**Task goal:**
Scan the entries below. Return every line that includes "cutter".

** The input follows **

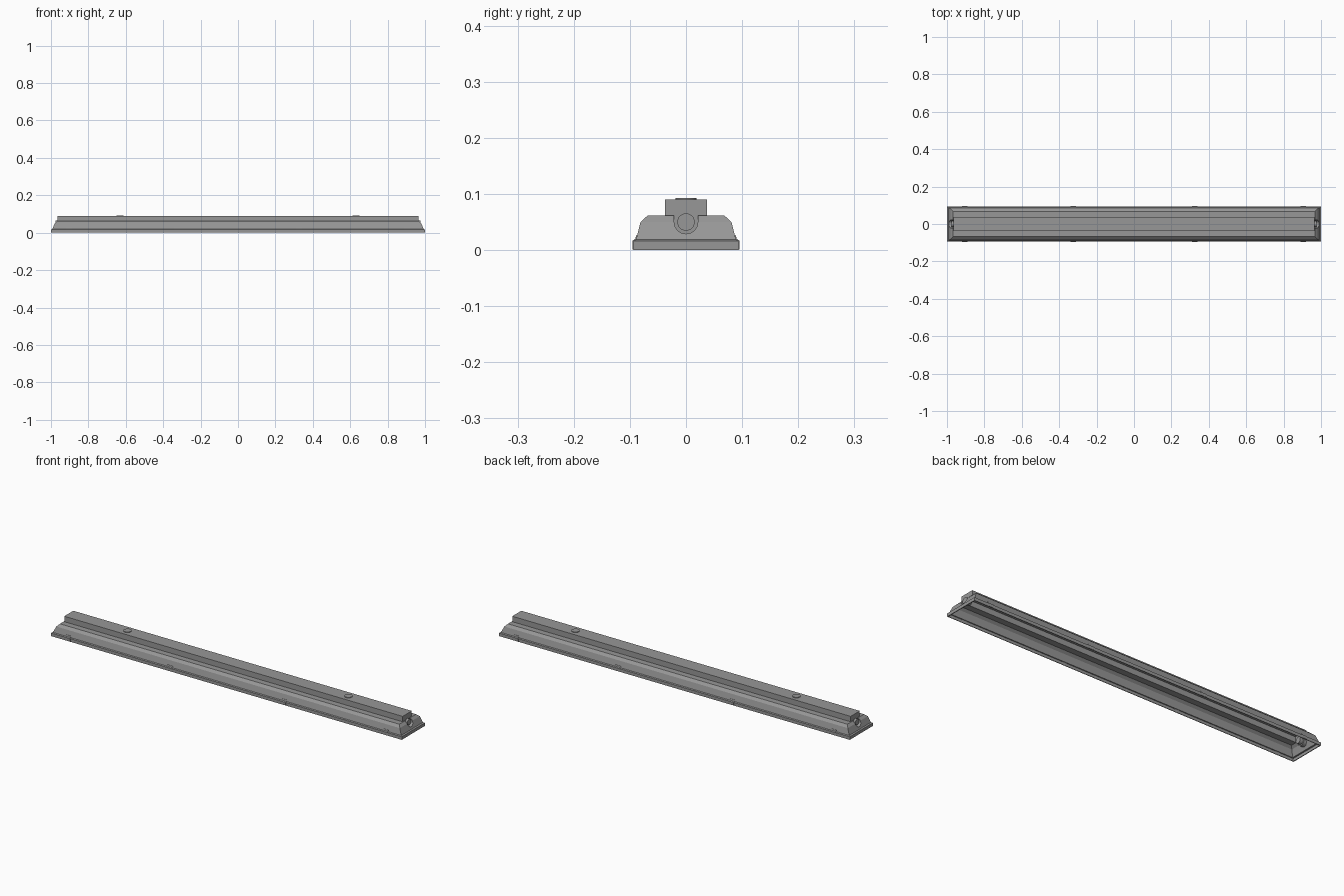
import bpy, bmesh, math
from mathutils import Matrix

if "Cube" in bpy.data.objects:
    bpy.data.objects.remove(bpy.data.objects["Cube"])

grey = bpy.data.materials.new("mid grey")
grey.use_nodes = True
colour = (0.31, 0.31, 0.31, 1)
grey.diffuse_color = colour
grey.node_tree.nodes["Principled BSDF"].inputs["Base Color"].default_value = colour


def finish(name, bm):
    bmesh.ops.recalc_face_normals(bm, faces=bm.faces)
    mesh = bpy.data.meshes.new(name)
    bm.to_mesh(mesh)
    bm.free()
    obj = bpy.data.objects.new(name, mesh)
    bpy.context.scene.collection.objects.link(obj)
    mesh.materials.append(grey)
    return obj


def stacked_rectangles(name, rings):
    """Bridge rectangles given as (half length, half width, height), capping both ends."""
    bm = bmesh.new()
    loops = [[bm.verts.new((sx * hx, sy * hy, z))
              for sx, sy in ((1, 1), (-1, 1), (-1, -1), (1, -1))] for hx, hy, z in rings]
    for a, b in zip(loops, loops[1:]):
        for i in range(4):
            j = (i + 1) % 4
            bm.faces.new((a[i], a[j], b[j], b[i]))
    bm.faces.new(loops[0])
    bm.faces.new(loops[-1])
    return finish(name, bm)


def prism(name, outline, start, end):
    """Extrude a (y, z) outline along x."""
    bm = bmesh.new()
    face = bm.faces.new([bm.verts.new((start, y, z)) for y, z in outline])
    moved = bmesh.ops.extrude_face_region(bm, geom=[face])["geom"]
    verts = [v for v in moved if isinstance(v, bmesh.types.BMVert)]
    bmesh.ops.translate(bm, verts=verts, vec=(end - start, 0, 0))
    return finish(name, bm)


def cylinder(name, radius, depth, location, axis):
    bm = bmesh.new()
    turn = Matrix.Rotation(math.pi / 2, 4, "Y") if axis == "X" else Matrix.Identity(4)
    bmesh.ops.create_cone(bm, cap_ends=True, segments=32, radius1=radius, radius2=radius,
                          depth=depth, matrix=Matrix.Translation(location) @ turn)
    obj = finish(name, bm)
    for p in obj.data.polygons:
        p.use_smooth = len(p.vertices) == 4
    return obj


# Thin flared housing with its raised spine, hollow and open underneath
inside = [(0.962, 0.034, 0.087), (0.962, 0.034, 0.059), (0.965, 0.066, 0.059),
          (0.977, 0.078, 0.048), (0.989, 0.087, 0.015), (0.996, 0.091, 0.014),
          (0.996, 0.091, 0)]
outside = [(1, 0.094, 0), (1, 0.094, 0.016), (0.993, 0.089, 0.019), (0.98, 0.081, 0.05),
           (0.968, 0.068, 0.062), (0.965, 0.037, 0.062), (0.965, 0.037, 0.09)]
housing = stacked_rectangles("housing", inside + outside)

# U-shaped cable recess in each end
RADIUS, CENTRE = 0.021, 0.05
u_shape = [(RADIUS, 0.064)]
for i in range(17):
    a = -math.pi * i / 16
    u_shape.append((RADIUS * math.cos(a), CENTRE + RADIUS * math.sin(a)))
u_shape.append((-RADIUS, 0.064))


def wall_x(z):
    slope = 1 if z > CENTRE else 0.42
    return 0.98 + (CENTRE - z) * slope


for side, label in ((1, "left"), (-1, "right")):
    cutter = prism(label + "_recess_cutter", u_shape, side * 0.9655, side * 1.05)
    cutter.hide_render = True
    cutter.hide_set(True)
    cut = housing.modifiers.new(label + " recess", "BOOLEAN")
    cut.object = cutter
    cut.solver = "EXACT"

    # Liner wall and back plate of the recess
    bm = bmesh.new()
    back = [bm.verts.new((side * 0.9645, y, min(z, 0.0625))) for y, z in u_shape]
    front = [bm.verts.new((side * wall_x(min(z, 0.0625)), y, min(z, 0.0625)))
             for y, z in u_shape]
    bm.faces.new(back)
    for i in range(len(back) - 1):
        bm.faces.new((back[i], back[i + 1], front[i + 1], front[i]))
    finish(label + "_recess_liner", bm)

    # Cable gland and ceiling mounting disc
    cylinder(label + "_cable_gland", 0.0155, 0.03, (side * 0.962, 0, CENTRE), "X")
    cylinder(label + "_mounting_disc", 0.019, 0.004, (side * 0.63, 0, 0.091), "Z")

# Thin retaining clips along both long edges
for sy, label in ((-1, "front"), (1, "back")):
    for n, x in enumerate((-0.905, -0.325, 0.325, 0.905)):
        outline = [(sy * y, z) for y, z in ((0.093, 0.001), (0.0955, 0.001), (0.0955, 0.0165),
                                            (0.0905, 0.02), (0.0885, 0.027), (0.086, 0.027))]
        prism(f"{label}_clip_{n + 1}", outline, x - 0.014, x + 0.014)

** End of The input **

**Output below:**
    cutter = prism(label + "_recess_cutter", u_shape, side * 0.9655, side * 1.05)
    cutter.hide_render = True
    cutter.hide_set(True)
    cut.object = cutter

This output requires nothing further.